I’ve always loved sending holiday well wishes. It’s somewhat of a tradition for me, I guess I revere sending words of goodwill. In 2013, I started a tradition where I would post on social media wishing all the lovely ladies a Happy Valentines Day and then go into more detail about who I was and was not talking about when I said “lovely lady.”
On the final day of February 2020, I posted on social media, speaking to why Black History Month always came and went without much fanfare for me. Blackness and history remain on my mind year-round, so this month never seemed like such a big deal.
That’s no longer the case this year. Here are three reasons why.
On May 25, 2020, the murder of George Floyd incited a national, racial reckoning; its imprints are all over this year’s Black History Month. However, I didn’t wait until February to delve into history. …
“When day comes we step out of the shade,
aflame and unafraid
The new dawn blooms as we free it
For there is always light,
if only we’re brave enough to see it
If only we’re brave enough to be it.”
— Amanda Gorman, 2021 Inaugural Poet
I hope Amanda Gorman’s loving call for unity inspired you to be the light we need amid our nation’s deep divisions.
The thing about being inspired, though, it requires action. So how does one bravely answer the call to “be the light?”
Here’s a secret, you already have all the tools you need
“I believe that unarmed truth and unconditional love will have the final word in reality. This is why right, temporarily defeated, is stronger than evil triumphant.”
America is putting this Dr. Martin Luther King Jr. quote to the test. Currently, a pandemic and political turmoil — both riddled with lies, conspiracy theories, selfishness, and ignorance — highlight the divide that persists between Black and white America. Since MLK’s death, Blacks have seen astounding progress: Barack Obama exemplifies this.
But just how much has changed in America? How far have we come?
Black cries for breath are still met with an…
Although personal success looks different for everyone, we all dream to one day arrive at there. Whether we realize it or not, goals are the bones that give our lives structure and movement, and the compass to provide that movement direction along our life journey.
Only eight percent of people actually achieve the goals they set for themselves. So, I’m here to share the lessons I’ve learned from failures and successes concerning my goals, as I’ve sought to become part of this small group of people who actualize their dreams.
Understanding purpose is foundational to our life’s journey. Typically, we…
This year gave us some harsh lessons…about social distancing, the deep inequality that remains entrenched in society, and the fragility of democracy.
With so much to be learned from this year, I found it fitting to write an uplifting article about everything I learned from this year’s holiday season.
For some reason, traditions were heavy on my mind this year. This was the first year I imagined and got excited for the Christmas traditions I will start with my eventual future family. …
Allow me to begin with a story to help put this article into context.
T’was the onset of the 2019 holiday season, and my soul yearned for help. The Ghost of Mistakes Past ran my luck shorter than an elf.
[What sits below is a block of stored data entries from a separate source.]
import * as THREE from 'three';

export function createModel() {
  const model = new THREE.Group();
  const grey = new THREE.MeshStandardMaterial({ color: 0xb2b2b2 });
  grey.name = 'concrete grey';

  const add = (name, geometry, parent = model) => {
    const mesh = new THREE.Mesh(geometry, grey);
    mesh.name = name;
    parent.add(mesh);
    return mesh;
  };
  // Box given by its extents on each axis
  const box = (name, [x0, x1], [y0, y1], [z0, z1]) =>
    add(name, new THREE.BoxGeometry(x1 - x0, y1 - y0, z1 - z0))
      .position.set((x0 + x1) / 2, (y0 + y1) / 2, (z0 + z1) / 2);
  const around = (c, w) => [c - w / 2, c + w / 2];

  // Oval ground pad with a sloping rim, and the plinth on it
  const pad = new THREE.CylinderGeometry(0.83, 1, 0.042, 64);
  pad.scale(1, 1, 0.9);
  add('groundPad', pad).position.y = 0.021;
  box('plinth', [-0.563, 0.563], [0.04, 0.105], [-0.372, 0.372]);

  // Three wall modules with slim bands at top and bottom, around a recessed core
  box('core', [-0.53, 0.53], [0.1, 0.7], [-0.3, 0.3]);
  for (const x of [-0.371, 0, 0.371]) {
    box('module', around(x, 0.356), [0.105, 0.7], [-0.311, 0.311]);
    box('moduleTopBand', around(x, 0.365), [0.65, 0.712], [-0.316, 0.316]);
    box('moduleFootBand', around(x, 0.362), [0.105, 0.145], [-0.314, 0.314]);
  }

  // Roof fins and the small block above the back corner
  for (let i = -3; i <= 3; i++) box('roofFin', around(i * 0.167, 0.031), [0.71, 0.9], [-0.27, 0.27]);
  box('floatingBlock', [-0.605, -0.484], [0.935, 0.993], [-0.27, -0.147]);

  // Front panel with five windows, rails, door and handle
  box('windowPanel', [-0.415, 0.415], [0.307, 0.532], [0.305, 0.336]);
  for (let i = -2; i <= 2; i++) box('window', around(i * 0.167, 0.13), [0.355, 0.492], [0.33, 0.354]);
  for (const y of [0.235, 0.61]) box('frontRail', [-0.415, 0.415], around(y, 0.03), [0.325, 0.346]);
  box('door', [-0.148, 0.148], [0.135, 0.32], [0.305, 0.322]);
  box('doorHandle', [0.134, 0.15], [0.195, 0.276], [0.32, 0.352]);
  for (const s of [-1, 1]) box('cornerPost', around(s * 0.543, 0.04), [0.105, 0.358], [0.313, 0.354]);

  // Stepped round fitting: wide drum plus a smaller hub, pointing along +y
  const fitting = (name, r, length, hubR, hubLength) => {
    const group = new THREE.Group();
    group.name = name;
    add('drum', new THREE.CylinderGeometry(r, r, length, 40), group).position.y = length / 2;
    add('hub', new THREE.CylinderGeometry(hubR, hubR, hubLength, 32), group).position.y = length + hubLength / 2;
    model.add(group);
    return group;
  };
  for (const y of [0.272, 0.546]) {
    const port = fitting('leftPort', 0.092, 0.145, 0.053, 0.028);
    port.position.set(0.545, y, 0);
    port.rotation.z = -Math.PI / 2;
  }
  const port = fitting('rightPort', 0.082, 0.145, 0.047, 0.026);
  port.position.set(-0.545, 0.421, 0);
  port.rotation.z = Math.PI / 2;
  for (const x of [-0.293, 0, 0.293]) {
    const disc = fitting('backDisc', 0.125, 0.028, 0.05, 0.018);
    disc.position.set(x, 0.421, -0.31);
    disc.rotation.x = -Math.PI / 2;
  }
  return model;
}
Okay, no more corny holiday rhymes. But seriously, though, around Thanksgiving of last year, my self-inflicted misfortune had me in a bad state. Really bad. I’m talking The Grinch, bad.
Being scammed out of all the money in my bank account earlier in the year caused me to be homeless. And having been fired from a coveted job, I felt…
America is entering a dark winter. I’m not talking about a pandemic, although there’s that too. I’m talking about the truly despicable, idiotic people who make America a cold, dark place. But they’re not you, or I. No, they’re the people who think and act differently, the ones who see the world differently than us, right? Of course.
But what if I told you our perception of the world is skewed? And not just the despicable, idiotic people, but you, my humble reader — whether you think or see things like me — your worldview is skewed.
Over six billion…
Travel with me back to early March — a period pre-social distancing— to a situation that many of us experienced:
We’re in a group of peers and someone asks us how we’re doing. No one wants to answer. The person brave enough to speak first actually isn’t so brave: they utter “I’m fine” as if the world isn’t unraveling before our eyes, as if thousands of people aren’t dying from an invisible enemy we know nothing about — as if the normalcy isn’t eroding.
Mostly everyone in your group is not fine. Maybe they’re not scared but upset by a…
“Human beings are beautifully flawed beings, to demand perfection from what is inherently imperfect is insanity” — Unknown
Who among us hasn’t driven themselves insane trying to uphold an impossible standard of flawlessness? My latest experience with this comes with my application for the University of Southern California’s MFA screenwriting program.
During my application process last year, I noticed something troubling: fear of failure was paralyzing me. The paralysis permeated into other areas of my life. My fear caused me to fall prey to insecurities about my competency; in turn, I was sapped of energy, motivation, and confidence.